The pestle was created from a cardboard cone used to hold yarn. I cut the cone around the middle and used the widest part.

 The bottom needed to be very strong, as it would hold the puppet aloft when it was animated flying around. The pestle would be attached to a flying rig, so I needed an attachment point at the bottom of it. I save all kinds of strange things I find, so among my collection of various bits of scrap, I found a very thick plastic lid. Into this, I drilled out a hole into which I could attach a wing nut. To make the nut really, REALLY stick I used a mix of super glue and baking soda on both sides of the lid.

The lid was stuck to the bottom of the cardboard cone with hot glue. The whole contraption was then painted with the same PAX paint mix as the mortar.

The puppet uses one more prop in the animation and that is a big ladle/siv, which was made from a very thin wooden dowel and some hand sculpted thermoplastic. She's using it in a scene where her dinner to be disagrees with her. That's my chubby arm reaching out of the pot.

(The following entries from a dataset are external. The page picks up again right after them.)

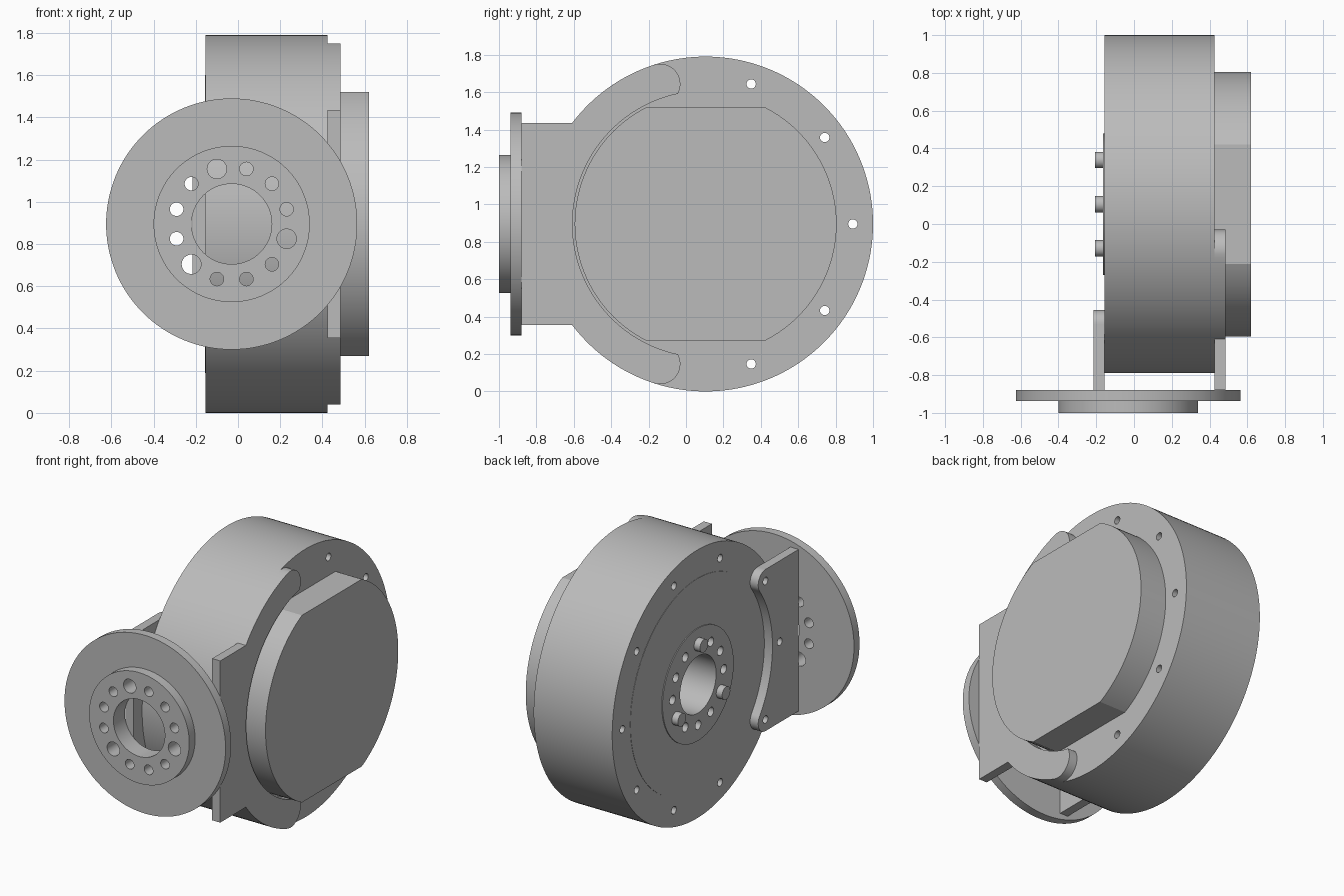
import bpy, bmesh
from math import sin, cos, radians, atan2, degrees, hypot

cube = bpy.data.objects.get("Cube")
if cube:
    bpy.data.objects.remove(cube, do_unlink=True)

DRUM_Y, MID_Z, FLANGE_X = 0.105, 0.895, -0.03

grey = bpy.data.materials.new("machined grey")
grey.use_nodes = True
COLOUR = (0.5, 0.5, 0.5, 1)
grey.diffuse_color = COLOUR
grey.node_tree.nodes["Principled BSDF"].inputs["Base Color"].default_value = COLOUR


def arc(r, a0, a1, n, u=0, v=0):
    """Points of an arc, both ends included, angles in degrees."""
    steps = [radians(a0 + (a1 - a0) * i / n) for i in range(n + 1)]
    return [(u + r * cos(a), v + r * sin(a)) for a in steps]


def disc(r, n=128, u=0, v=0):
    return arc(r, 0, 360, n, u, v)[:-1]


def mirrored(upper):
    """Close an upper half outline with its mirror image below."""
    return upper + [(u, -v) for u, v in reversed(upper)]


def ring_of(count, radius, start=0):
    step = 360 / count
    return [(radius * cos(radians(start + i * step)),
             radius * sin(radians(start + i * step))) for i in range(count)]


def prism(name, outlines, axis, t0, t1):
    """Extrude outlines along x (about the drum) or y (about the flange)."""
    def place(u, v, t):
        if axis == "x":
            return (t, u + DRUM_Y, v + MID_Z)
        return (u + FLANGE_X, t, v + MID_Z)

    bm = bmesh.new()
    for pts in outlines:
        low = [bm.verts.new(place(u, v, t0)) for u, v in pts]
        high = [bm.verts.new(place(u, v, t1)) for u, v in pts]
        bm.faces.new(low)
        bm.faces.new(high)
        for i in range(len(pts)):
            j = (i + 1) % len(pts)
            bm.faces.new((low[i], low[j], high[j], high[i]))
    bmesh.ops.recalc_face_normals(bm, faces=bm.faces)
    mesh = bpy.data.meshes.new(name)
    bm.to_mesh(mesh)
    bm.free()
    mesh.materials.append(grey)
    obj = bpy.data.objects.new(name, mesh)
    bpy.context.collection.objects.link(obj)
    return obj


def drill(obj, *cutters):
    for cutter in cutters:
        mod = obj.modifiers.new("drill", "BOOLEAN")
        mod.operation = "DIFFERENCE"
        mod.solver = "EXACT"
        mod.object = cutter
    graph = bpy.context.evaluated_depsgraph_get()
    mesh = bpy.data.meshes.new_from_object(obj.evaluated_get(graph))
    obj.modifiers.clear()
    obj.data = mesh


# Cutters for the drum: rim bolts, output bolts, central bore
rim_bolts = prism("rim_bolt_cutter",
                  [disc(0.025, 24, u, v) for u, v in ring_of(10, 0.787)], "x", -0.4, 0.424 + 0.2)
output_spots = ring_of(12, 0.27)
pin_spots = ring_of(3, 0.27, 90)
free_spots = [s for s in output_spots
              if all(hypot(s[0] - p[0], s[1] - p[1]) > 0.05 for p in pin_spots)]
output_bolts = prism("output_bolt_cutter",
                     [disc(0.03, 24, u, v) for u, v in free_spots], "x", -0.4, 0.0)
bore = prism("bore_cutter", [disc(0.19, 96)], "x", -0.4, 0.33)

# Drum with its output face
drum = prism("drum", [disc(0.895, 160)], "x", -0.155, 0.425)
output_disc = prism("output_disc", [disc(0.705)], "x", -0.157, -0.12)
output_ring = prism("output_ring", [disc(0.375)], "x", -0.163, -0.11)
drill(drum, rim_bolts, output_bolts, bore)
drill(output_disc, output_bolts, bore)
drill(output_ring, output_bolts, bore)
pins = prism("output_pins", [disc(0.043, 32, u, v) for u, v in pin_spots], "x", -0.207, -0.1)

# Cover with flat top and bottom
flat = 63.2
cover = prism("cover", [arc(0.70, -flat, flat, 64) + arc(0.70, 180 - flat, 180 + flat, 64)],
              "x", 0.42, 0.62)

# Right bracket: curved arms hugging the cover
tip_u, tip_v = arc(0.787, 108, 108, 1)[0]
tip = arc(0.108, 100, -30, 20, tip_u, tip_v)
inner_start = degrees(atan2(tip[-1][1], tip[-1][0]))
right_bracket = prism("right_bracket", [mirrored(
    [(-0.985, 0.54)] + arc(0.895, 142.9, 108.5, 24) + tip
    + arc(0.712, inner_start + 1, 179, 48))], "x", 0.425, 0.485)

# Left bracket: shorter, with rounded ears and three bolts
ear_u, ear_v = arc(0.787, 144, 144, 1)[0]
left_bracket = prism("left_bracket", [mirrored(
    [(-0.985, 0.54)] + arc(0.077, 90, -36, 20, ear_u, ear_v)
    + arc(0.71, 145, 179, 24))], "x", -0.215, -0.155)
drill(left_bracket, rim_bolts)

# Front flange and its raised ring, drilled together
flange = prism("front_flange", [disc(0.595)], "y", -0.938, -0.88)
flange_ring = prism("front_ring", [disc(0.37)], "y", -1.0, -0.938)
big = ring_of(3, 0.27, 105)
holes = [disc(0.19, 96)] + [disc(0.046, 32, u, v) for u, v in big]
for u, v in ring_of(12, 0.27, 15):
    if all(hypot(u - p[0], v - p[1]) > 0.05 for p in big):
        holes.append(disc(0.032, 32, u, v))
flange_holes = prism("flange_hole_cutter", holes, "y", -1.1, -0.8)
drill(flange, flange_holes)
drill(flange_ring, flange_holes)

for cutter in (rim_bolts, output_bolts, bore, flange_holes):
    bpy.data.objects.remove(cutter, do_unlink=True)

# Smooth round walls, sharp edges
parts = [drum, output_disc, output_ring, pins, cover, right_bracket,
         left_bracket, flange, flange_ring]
bpy.ops.object.select_all(action="DESELECT")
for part in parts:
    part.select_set(True)
bpy.context.view_layer.objects.active = drum
bpy.ops.object.shade_smooth_by_angle(angle=radians(25))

Apart from me (or my arm) there are a few real people making an appearance in the film. I've probably had more questions about who the girl is in the film, than about anything else. I don't know who she is, apart from being possibly a Polish model. She appears in a bunch of stock footage clips I downloaded from, where I have a subscription. I thought linking a few of them together would create a nice framing narrative. The other people seen in my film are also from Videoblocks clips.

 I had to do very little editing on these clips. One thing I did do for the shots of the girl by the river was to cover up modern houses glimpsed on the other side of the water by using a smoke effect to create a layer of "fog" in After Effects.

Lastly, I want to do a shout out for the narrator of the film, the talented Libby Grant, a British actress who also does voiceover work. I'll most likely contact her again for future work, as I think her contribution adds quite a bit to the film.